CAT: A tool for eliciting knowledge on how to perform procedures
Abbreviated Journal Title
Behav. Res. Methods Instr. Comput.
MEMORY; Psychology, Mathematical; Psychology, Experimental
Procedural tasks involve context-sensitive sequences of actions that are performed in pursuit of goals. Procedural knowledge specifies how to do something (e.g., repairing a car) but not how the physical system works (e.g., how the engine works). We have developed a computer program that elicits procedural knowledge from individuals with varying amounts of domain knowledge (ranging from novices to experts) and varying amounts of computer literacy. The tool is called CAT (cognitive analysis tool). CAT is an extension of a class of cognitive models known as GOMS, which stands for goals, operators, methods, and selection rules. The tool guides the user in articulating the goals (and subgoals) the user wants to accomplish, the operators (actions, steps) to accomplish each goal, the alternative methods of accomplishing goals, the conditions in which each method is applied, and exceptional circumstances when goals are suspended and restarted. CAT can be used on most IBM-compatible microcomputers.

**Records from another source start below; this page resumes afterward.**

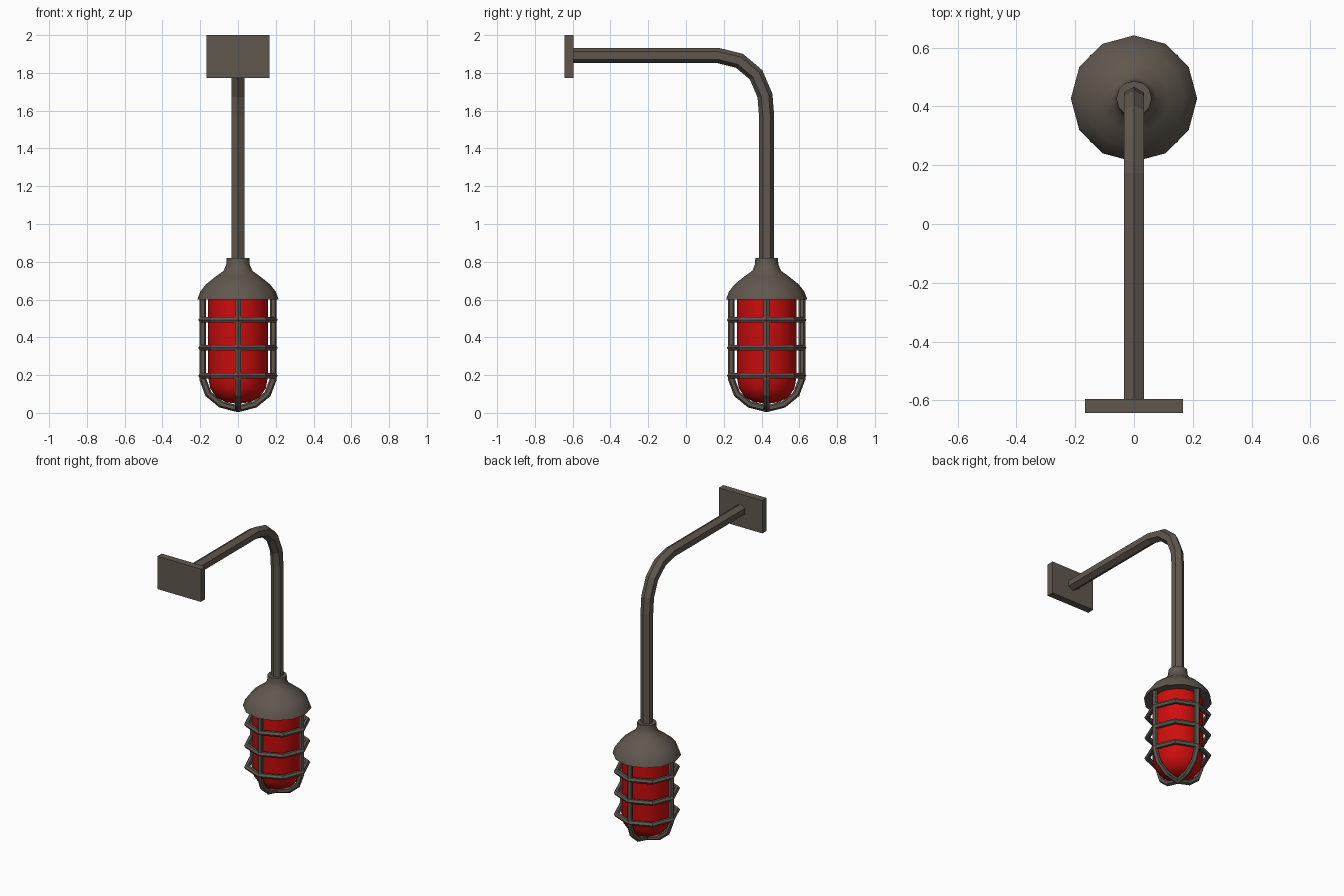
import bpy, bmesh, math
from mathutils import Vector

if "Cube" in bpy.data.objects:
    bpy.data.objects.remove(bpy.data.objects["Cube"])

CY = 0.427  # lamp axis position in y


def material(name, rgb):
    m = bpy.data.materials.new(name)
    m.diffuse_color = (*rgb, 1)
    m.use_nodes = True
    m.node_tree.nodes["Principled BSDF"].inputs["Base Color"].default_value = m.diffuse_color
    return m


METAL = material("weathered_metal", (0.118, 0.097, 0.078))
RED = material("red_glass", (0.62, 0.004, 0.004))


def finish(name, bm, mat, smooth=None):
    bmesh.ops.recalc_face_normals(bm, faces=bm.faces)
    me = bpy.data.meshes.new(name)
    bm.to_mesh(me)
    bm.free()
    me.materials.append(mat)
    ob = bpy.data.objects.new(name, me)
    bpy.context.collection.objects.link(ob)
    if smooth:
        bpy.ops.object.select_all(action='DESELECT')
        ob.select_set(True)
        bpy.context.view_layer.objects.active = ob
        bpy.ops.object.shade_smooth_by_angle(angle=math.radians(smooth))
    return ob


def bridge(bm, a, b):
    n = len(a)
    for i in range(n):
        bm.faces.new((a[i], a[(i + 1) % n], b[(i + 1) % n], b[i]))


def sweep(bm, path, radius, side, closed=False, sides=6):
    """Mitred tube along a path lying in the plane perpendicular to side."""
    path, side, n = [Vector(p) for p in path], Vector(side), len(path)
    rings = []
    for i, p in enumerate(path):
        before = path[i - 1] if closed or i > 0 else None
        after = path[(i + 1) % n] if closed or i < n - 1 else None
        t0 = (p - before).normalized() if before is not None else (after - p).normalized()
        t1 = (after - p).normalized() if after is not None else t0
        t = (t0 + t1).normalized()
        out = side.cross(t) / t.dot(t0)
        angles = [2 * math.pi * k / sides for k in range(sides)]
        rings.append([bm.verts.new(p + radius * (out * math.cos(a) + side * math.sin(a)))
                      for a in angles])
    for i in range(n if closed else n - 1):
        bridge(bm, rings[i], rings[(i + 1) % n])
    if not closed:
        bm.faces.new(rings[0])
        bm.faces.new(rings[-1])


def lathe(bm, profile, sides):
    rings = [[bm.verts.new((r * math.cos(2 * math.pi * k / sides),
                            CY + r * math.sin(2 * math.pi * k / sides), z))
              for k in range(sides)] for r, z in profile]
    for a, b in zip(rings, rings[1:]):
        bridge(bm, a, b)
    bm.faces.new(rings[0])
    bm.faces.new(rings[-1])


# Wall plate
bm = bmesh.new()
bmesh.ops.create_cube(bm, size=1)
for v in bm.verts:
    v.co = (v.co.x * 0.332, -0.619 + v.co.y * 0.048, 1.887 + v.co.z * 0.226)
finish("wall_plate", bm, METAL)

# Bent hexagonal arm
bm = bmesh.new()
sweep(bm, [(0, -0.61, 1.892), (0, 0.17, 1.892), (0, 0.283, 1.864), (0, 0.371, 1.79),
           (0, 0.418, 1.68), (0, CY, 1.57), (0, CY, 0.79)], 0.04, (1, 0, 0))
finish("bent_arm", bm, METAL)

# Bell-shaped cap
bm = bmesh.new()
lathe(bm, [(0.06, 0.82), (0.062, 0.785), (0.076, 0.752), (0.118, 0.722), (0.17, 0.68),
           (0.2, 0.642), (0.215, 0.6)], 12)
finish("lamp_cap", bm, METAL, 45)

# Red glass with a rounded bottom
bm = bmesh.new()
lathe(bm, [(0.158, 0.605), (0.158, 0.19), (0.147, 0.13), (0.115, 0.083),
           (0.065, 0.057), (0.015, 0.05)], 16)
finish("lamp_glass", bm, RED, 45)

# Guard rings
bm = bmesh.new()
for z in (0.492, 0.345, 0.197):
    sweep(bm, [(0.192 * math.cos(k * math.pi / 4), CY + 0.192 * math.sin(k * math.pi / 4), z)
               for k in range(8)], 0.017, (0, 0, 1), closed=True)
finish("guard_rings", bm, METAL)

# Guard bars: two U-shaped hoops crossing below the glass
half = [(0.187, 0.61), (0.187, 0.18), (0.157, 0.1), (0.09, 0.045)]
hoop = half + [(0, 0.022)] + [(-r, z) for r, z in reversed(half)]
bm = bmesh.new()
sweep(bm, [(r, CY, z) for r, z in hoop], 0.018, (0, 1, 0))
sweep(bm, [(0, CY + r, z) for r, z in hoop], 0.018, (1, 0, 0))
finish("guard_bars", bm, METAL)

Behavior Research Methods Instruments & Computers
"CAT: A tool for eliciting knowledge on how to perform procedures" (1998). Faculty Bibliography 1990s. 2498.